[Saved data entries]
__________________________________________________

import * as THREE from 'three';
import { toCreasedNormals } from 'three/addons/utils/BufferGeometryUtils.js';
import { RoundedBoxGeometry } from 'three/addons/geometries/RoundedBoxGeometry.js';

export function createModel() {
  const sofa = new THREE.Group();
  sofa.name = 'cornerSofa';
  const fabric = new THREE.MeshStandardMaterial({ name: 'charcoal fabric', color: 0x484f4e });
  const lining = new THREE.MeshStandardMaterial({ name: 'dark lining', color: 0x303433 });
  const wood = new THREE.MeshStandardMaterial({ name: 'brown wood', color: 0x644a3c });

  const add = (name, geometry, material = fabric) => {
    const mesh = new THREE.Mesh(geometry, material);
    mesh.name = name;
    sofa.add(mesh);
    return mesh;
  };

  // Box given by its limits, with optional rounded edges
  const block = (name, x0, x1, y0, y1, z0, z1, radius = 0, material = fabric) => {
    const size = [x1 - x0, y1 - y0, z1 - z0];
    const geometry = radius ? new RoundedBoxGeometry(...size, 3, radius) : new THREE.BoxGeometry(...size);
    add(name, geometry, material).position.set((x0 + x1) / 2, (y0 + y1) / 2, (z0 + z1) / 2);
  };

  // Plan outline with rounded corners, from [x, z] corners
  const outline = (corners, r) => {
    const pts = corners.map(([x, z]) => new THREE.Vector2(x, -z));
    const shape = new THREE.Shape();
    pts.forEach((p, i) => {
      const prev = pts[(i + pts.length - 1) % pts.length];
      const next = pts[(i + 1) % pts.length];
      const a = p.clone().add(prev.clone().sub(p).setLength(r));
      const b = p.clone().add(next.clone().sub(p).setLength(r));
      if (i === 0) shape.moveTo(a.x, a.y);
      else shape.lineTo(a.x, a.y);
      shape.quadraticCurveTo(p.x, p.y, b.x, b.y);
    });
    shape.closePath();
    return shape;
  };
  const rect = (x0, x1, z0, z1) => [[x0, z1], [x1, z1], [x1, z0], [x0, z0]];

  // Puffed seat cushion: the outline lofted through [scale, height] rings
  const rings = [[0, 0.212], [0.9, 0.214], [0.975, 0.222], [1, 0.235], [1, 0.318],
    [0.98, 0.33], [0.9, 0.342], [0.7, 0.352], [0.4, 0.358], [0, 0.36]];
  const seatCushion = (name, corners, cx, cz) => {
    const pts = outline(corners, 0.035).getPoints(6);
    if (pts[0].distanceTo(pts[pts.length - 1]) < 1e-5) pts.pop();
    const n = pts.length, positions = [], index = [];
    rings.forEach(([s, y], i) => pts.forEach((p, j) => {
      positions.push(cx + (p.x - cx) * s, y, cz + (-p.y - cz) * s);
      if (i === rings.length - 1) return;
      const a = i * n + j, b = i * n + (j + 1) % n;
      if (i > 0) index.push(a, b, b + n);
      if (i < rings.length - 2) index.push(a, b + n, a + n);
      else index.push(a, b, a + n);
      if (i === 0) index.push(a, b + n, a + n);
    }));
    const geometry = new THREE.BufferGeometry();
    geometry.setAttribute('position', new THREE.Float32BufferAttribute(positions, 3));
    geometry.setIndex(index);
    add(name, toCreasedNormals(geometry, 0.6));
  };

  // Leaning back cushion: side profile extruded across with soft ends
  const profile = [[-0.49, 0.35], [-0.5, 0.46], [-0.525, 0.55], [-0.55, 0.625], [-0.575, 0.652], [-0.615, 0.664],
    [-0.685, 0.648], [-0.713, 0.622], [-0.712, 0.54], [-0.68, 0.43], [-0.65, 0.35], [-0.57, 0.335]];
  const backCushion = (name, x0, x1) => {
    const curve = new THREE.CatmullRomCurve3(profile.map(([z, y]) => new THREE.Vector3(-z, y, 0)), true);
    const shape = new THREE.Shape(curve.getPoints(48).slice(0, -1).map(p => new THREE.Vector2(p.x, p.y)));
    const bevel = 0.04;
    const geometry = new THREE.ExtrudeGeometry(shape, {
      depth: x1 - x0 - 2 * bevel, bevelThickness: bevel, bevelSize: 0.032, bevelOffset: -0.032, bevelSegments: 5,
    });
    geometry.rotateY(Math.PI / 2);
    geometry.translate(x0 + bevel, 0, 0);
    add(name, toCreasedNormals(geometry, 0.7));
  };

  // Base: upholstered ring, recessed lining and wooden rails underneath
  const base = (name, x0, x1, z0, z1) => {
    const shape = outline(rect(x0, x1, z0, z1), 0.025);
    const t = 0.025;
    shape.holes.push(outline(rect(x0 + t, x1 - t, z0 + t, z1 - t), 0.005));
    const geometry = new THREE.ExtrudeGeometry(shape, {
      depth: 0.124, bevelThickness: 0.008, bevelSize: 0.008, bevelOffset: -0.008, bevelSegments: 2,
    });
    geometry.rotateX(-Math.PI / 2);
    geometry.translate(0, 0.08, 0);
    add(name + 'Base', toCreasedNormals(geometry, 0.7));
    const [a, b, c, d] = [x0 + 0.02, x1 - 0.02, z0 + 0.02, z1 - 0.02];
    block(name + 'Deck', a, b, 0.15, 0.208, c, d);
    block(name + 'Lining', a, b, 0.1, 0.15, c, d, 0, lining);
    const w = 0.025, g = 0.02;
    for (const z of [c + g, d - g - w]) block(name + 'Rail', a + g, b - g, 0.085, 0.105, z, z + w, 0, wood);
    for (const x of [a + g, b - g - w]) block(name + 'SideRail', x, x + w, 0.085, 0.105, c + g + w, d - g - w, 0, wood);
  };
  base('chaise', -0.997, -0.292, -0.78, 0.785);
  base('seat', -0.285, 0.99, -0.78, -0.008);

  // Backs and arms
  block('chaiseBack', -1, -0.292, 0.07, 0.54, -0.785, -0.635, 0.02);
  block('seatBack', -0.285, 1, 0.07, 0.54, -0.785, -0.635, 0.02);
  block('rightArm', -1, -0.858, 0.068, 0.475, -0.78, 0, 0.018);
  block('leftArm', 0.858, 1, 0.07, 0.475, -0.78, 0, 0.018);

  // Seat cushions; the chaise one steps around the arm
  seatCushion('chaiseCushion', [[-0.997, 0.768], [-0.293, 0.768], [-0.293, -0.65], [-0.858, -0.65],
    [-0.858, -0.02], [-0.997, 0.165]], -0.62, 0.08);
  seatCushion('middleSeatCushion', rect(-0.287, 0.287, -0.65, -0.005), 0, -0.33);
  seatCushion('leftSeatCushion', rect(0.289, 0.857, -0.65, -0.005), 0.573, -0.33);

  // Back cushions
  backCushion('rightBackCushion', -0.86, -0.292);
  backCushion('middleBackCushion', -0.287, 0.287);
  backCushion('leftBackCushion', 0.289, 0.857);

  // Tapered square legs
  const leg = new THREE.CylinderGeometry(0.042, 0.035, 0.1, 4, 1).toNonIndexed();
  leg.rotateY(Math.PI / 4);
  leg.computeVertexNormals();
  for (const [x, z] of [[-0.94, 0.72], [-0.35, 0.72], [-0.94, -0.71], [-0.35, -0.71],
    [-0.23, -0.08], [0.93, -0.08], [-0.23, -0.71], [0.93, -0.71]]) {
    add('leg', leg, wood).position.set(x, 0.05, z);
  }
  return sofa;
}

__________________________________________________

[EXERCISE GOAL]: Print the first line of the records above and each line after it, exactly, through the line with "const pts = corners.map(([x, z])".

[ANSWER FOR THIS EXERCISE]:
import * as THREE from 'three';
import { toCreasedNormals } from 'three/addons/utils/BufferGeometryUtils.js';
import { RoundedBoxGeometry } from 'three/addons/geometries/RoundedBoxGeometry.js';

export function createModel() {
  const sofa = new THREE.Group();
  sofa.name = 'cornerSofa';
  const fabric = new THREE.MeshStandardMaterial({ name: 'charcoal fabric', color: 0x484f4e });
  const lining = new THREE.MeshStandardMaterial({ name: 'dark lining', color: 0x303433 });
  const wood = new THREE.MeshStandardMaterial({ name: 'brown wood', color: 0x644a3c });

  const add = (name, geometry, material = fabric) => {
    const mesh = new THREE.Mesh(geometry, material);
    mesh.name = name;
    sofa.add(mesh);
    return mesh;
  };

  // Box given by its limits, with optional rounded edges
  const block = (name, x0, x1, y0, y1, z0, z1, radius = 0, material = fabric) => {
    const size = [x1 - x0, y1 - y0, z1 - z0];
    const geometry = radius ? new RoundedBoxGeometry(...size, 3, radius) : new THREE.BoxGeometry(...size);
    add(name, geometry, material).position.set((x0 + x1) / 2, (y0 + y1) / 2, (z0 + z1) / 2);
  };

  // Plan outline with rounded corners, from [x, z] corners
  const outline = (corners, r) => {
    const pts = corners.map(([x, z]) => new THREE.Vector2(x, -z));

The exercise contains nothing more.